Shocker today at the Boston Globe: an article which noted how effective the Bush administration's AIDS programs have been. Usually, we read things like this, published earlier this week at Lifesite News:
"Canada’s largest city, Toronto, is currently playing host to many of the world’s most influential movers and shakers as the world’s largest international AIDS conference gets underway.....The general flavour of the conference, however, was made abundantly clear during (Bill) Gates’ opening remarks, where the thousands of delegates violently booed one of the rare mentions of abstinence and sexual fidelity as possible solutions to AIDS, and enthusiastically cheered for latex, pharmaceuticals, and increasing acceptance of prostitution and hard drug use."
Par for the course for academics, feminists, leftists, etc. So it was a bit of a marvel indeed to read this in today's Globe, from reporter John Donnelly, former Africa bureau chief:
"Dr. John Idoko (of Nigeria) now treats nearly 6,000 HIV-positive patients. He has expanded his clinic three times in five years, and his waiting room once again is too crowded....The major reason for Idoko's success is the Bush administration's AIDS program, which in the last three years has sent billions of dollars to Africa and helped save the lives of hundreds of thousands of people. When I moved to Africa three years ago, the President's Emergency Plan for AIDS Relief, or PEPFAR, was just getting off the ground. As I return to Washington this month, the $15 billion program is just hitting its stride, and many Africans believe it has become the single most effective initiative in fighting the deadly scourge....Only you wouldn't know it in America-or Canada, or Europe, for that matter-given the tenor of the AIDS debate in Washington and the nature of the international media coverage."

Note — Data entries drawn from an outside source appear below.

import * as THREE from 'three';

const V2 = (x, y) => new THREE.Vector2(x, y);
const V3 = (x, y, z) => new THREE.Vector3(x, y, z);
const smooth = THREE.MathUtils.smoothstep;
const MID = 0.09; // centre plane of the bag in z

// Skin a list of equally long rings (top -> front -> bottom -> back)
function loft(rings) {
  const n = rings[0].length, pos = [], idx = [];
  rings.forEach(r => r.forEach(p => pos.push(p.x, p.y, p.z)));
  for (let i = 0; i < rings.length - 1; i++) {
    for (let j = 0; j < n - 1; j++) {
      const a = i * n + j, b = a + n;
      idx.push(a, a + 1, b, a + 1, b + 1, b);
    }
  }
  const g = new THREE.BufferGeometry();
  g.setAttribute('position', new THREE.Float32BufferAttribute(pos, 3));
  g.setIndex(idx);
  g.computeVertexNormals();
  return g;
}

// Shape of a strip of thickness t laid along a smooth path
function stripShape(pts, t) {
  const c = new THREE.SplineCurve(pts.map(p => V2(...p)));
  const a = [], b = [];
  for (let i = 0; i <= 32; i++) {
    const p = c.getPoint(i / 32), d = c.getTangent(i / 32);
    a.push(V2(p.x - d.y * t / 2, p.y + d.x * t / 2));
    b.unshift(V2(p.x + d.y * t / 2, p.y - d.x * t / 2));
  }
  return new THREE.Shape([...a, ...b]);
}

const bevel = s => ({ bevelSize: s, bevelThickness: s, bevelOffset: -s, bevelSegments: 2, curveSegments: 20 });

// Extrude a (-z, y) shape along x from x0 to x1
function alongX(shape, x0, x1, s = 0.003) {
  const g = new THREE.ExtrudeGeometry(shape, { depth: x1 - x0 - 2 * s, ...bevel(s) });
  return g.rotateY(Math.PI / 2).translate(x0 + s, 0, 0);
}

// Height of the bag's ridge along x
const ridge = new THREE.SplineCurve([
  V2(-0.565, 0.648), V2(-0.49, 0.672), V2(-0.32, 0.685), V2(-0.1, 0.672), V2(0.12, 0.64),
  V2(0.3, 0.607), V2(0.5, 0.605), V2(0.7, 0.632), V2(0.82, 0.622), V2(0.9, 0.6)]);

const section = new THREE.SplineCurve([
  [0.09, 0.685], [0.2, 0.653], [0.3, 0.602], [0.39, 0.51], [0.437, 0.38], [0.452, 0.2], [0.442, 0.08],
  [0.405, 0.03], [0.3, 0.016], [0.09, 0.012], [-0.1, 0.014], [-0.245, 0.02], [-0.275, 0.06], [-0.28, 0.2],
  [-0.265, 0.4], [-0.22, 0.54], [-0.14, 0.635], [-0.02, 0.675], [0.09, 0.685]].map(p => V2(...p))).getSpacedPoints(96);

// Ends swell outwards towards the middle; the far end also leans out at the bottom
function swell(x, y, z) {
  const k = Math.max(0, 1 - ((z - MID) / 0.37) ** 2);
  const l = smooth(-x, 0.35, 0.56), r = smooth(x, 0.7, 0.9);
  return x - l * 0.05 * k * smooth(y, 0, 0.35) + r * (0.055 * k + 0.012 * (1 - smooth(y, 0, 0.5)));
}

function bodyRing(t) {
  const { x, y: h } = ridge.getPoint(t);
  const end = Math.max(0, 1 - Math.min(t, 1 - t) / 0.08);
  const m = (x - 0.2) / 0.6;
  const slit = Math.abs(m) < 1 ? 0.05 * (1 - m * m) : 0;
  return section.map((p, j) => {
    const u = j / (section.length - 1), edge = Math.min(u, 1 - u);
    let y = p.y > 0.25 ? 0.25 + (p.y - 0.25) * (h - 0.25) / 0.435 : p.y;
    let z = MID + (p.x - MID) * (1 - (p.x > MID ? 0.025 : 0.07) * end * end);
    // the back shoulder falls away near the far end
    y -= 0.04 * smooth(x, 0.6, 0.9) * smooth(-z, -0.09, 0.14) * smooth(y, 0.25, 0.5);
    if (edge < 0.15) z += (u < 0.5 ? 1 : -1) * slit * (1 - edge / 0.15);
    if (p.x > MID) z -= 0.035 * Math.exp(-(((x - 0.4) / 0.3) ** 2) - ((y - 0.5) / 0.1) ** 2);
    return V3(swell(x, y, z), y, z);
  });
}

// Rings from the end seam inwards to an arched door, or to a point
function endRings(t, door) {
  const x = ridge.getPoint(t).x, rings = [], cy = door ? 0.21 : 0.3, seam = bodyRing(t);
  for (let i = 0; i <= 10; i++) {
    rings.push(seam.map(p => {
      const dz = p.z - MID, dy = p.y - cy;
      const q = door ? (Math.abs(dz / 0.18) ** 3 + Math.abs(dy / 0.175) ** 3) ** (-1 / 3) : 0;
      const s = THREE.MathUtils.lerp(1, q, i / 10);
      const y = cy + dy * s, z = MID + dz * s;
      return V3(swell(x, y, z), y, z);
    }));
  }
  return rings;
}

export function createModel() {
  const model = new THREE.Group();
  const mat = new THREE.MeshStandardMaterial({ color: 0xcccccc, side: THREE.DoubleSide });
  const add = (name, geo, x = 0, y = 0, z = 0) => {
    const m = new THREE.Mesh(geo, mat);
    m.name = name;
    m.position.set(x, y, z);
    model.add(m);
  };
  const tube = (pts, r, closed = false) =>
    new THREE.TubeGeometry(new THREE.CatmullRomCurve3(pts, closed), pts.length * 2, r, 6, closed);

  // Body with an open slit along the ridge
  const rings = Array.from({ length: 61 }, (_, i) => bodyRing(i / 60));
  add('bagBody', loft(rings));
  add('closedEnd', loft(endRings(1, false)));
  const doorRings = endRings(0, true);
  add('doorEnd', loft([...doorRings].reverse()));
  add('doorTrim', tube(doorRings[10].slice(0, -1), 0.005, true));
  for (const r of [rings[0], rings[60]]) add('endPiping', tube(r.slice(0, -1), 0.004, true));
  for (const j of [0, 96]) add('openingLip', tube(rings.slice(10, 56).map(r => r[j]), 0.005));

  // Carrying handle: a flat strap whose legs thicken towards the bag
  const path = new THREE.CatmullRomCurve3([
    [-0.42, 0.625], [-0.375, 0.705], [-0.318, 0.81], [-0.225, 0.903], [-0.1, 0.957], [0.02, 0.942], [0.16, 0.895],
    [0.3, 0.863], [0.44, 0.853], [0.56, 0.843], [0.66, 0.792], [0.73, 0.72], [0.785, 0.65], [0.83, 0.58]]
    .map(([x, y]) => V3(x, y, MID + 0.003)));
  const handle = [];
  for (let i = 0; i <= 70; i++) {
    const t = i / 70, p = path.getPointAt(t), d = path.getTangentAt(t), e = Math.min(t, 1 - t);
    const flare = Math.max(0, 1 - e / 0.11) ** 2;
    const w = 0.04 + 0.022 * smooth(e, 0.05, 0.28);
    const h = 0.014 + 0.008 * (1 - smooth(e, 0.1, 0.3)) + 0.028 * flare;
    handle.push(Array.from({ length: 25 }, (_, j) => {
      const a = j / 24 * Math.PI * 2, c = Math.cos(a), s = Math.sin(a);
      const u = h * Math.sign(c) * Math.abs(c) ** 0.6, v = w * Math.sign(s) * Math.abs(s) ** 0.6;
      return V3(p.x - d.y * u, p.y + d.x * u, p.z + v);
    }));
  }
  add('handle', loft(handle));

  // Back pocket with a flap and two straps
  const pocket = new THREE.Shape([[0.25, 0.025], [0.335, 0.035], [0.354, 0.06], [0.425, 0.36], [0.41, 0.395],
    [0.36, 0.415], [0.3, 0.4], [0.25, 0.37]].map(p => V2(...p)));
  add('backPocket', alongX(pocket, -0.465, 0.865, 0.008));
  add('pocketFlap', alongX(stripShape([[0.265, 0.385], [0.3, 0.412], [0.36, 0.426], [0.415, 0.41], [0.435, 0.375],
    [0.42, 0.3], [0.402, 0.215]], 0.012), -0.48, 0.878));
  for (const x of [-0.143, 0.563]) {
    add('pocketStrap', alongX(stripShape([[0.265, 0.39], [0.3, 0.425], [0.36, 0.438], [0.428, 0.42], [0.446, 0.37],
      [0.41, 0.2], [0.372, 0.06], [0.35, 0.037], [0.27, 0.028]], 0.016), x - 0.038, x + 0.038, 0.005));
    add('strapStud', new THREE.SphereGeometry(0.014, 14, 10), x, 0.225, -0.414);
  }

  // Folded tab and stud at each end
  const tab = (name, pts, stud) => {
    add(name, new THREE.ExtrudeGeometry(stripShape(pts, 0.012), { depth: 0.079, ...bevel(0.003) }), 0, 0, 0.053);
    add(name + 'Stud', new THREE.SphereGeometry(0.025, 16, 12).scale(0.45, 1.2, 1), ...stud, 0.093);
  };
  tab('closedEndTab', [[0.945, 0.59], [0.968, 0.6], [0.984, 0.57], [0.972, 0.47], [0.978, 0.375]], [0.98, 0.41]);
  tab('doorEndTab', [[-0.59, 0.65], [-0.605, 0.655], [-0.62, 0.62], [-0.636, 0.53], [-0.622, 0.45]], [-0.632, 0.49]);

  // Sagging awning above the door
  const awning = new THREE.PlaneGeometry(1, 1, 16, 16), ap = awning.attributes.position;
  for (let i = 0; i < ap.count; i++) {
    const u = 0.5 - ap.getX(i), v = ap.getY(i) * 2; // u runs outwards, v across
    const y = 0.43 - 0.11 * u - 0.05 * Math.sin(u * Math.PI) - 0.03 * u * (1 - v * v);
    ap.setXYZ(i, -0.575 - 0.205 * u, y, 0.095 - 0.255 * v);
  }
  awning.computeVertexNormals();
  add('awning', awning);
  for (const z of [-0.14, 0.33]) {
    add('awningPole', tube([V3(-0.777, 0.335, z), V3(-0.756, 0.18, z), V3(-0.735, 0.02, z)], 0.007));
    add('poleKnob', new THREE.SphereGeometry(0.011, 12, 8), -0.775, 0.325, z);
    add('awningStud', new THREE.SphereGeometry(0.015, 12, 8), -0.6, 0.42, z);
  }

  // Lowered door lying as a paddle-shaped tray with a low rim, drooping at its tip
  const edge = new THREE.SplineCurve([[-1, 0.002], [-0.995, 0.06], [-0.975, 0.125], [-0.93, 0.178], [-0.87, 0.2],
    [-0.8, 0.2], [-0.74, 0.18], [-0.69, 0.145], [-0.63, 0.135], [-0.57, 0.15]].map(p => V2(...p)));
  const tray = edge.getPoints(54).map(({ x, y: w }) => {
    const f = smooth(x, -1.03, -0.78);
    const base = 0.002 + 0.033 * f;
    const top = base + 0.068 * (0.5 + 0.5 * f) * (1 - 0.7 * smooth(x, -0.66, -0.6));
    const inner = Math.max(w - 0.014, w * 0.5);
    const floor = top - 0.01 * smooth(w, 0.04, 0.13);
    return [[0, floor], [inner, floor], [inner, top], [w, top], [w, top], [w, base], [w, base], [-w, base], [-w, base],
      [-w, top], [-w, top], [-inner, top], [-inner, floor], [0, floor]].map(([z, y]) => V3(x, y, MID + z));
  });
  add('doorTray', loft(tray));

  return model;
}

Donnelly delves into the many criticisms leveled at the Bush administration's AIDS program, including its ABC policy (abstinence, being faithful to one's partner, and failing that, using condoms) and funding faith-based organizations. Never mind that the ABC program is a small part of the overall program to fight and treat AIDS. Secular progessives want nothing to do with notions of abstinence or faithfulness. Steven Lewis, the UN special envoy on AIDS in Africa referred to Bush's push for abstinence programs as "incipient neo-colonialism." Puh-lease! Back on the ground in Africa, there is a different mood:
"In Africa, the kind of polarized debate that dominates Washington policy circles is rarely heard. Among those working on US-funded AIDS programs, there's a sense of energy and optimism and a belief that they are making history. Every week, faith-based and secular groups, encouraged and funded by US AIDS specialists, are finding new ways to treat people, prevent new infections, and care for the ill....Pragmatism rules. Two years ago in the southwestern African nation of Namibia, Lucy Steinitz, a Jewish Brandeis graduate who was then the head of Catholic AIDS Action, told me that US officials sought out faith-based groups because of common sense: Churches were running many of the country's hospitals and clinics already. The same is the case in many African countries."
Hello! This is another example where the Bush administration has implemented an effective program which is showing real successes, but you rarely hear about it. Kudos to John Donnelly and the Globe for this article. Read the whole thing!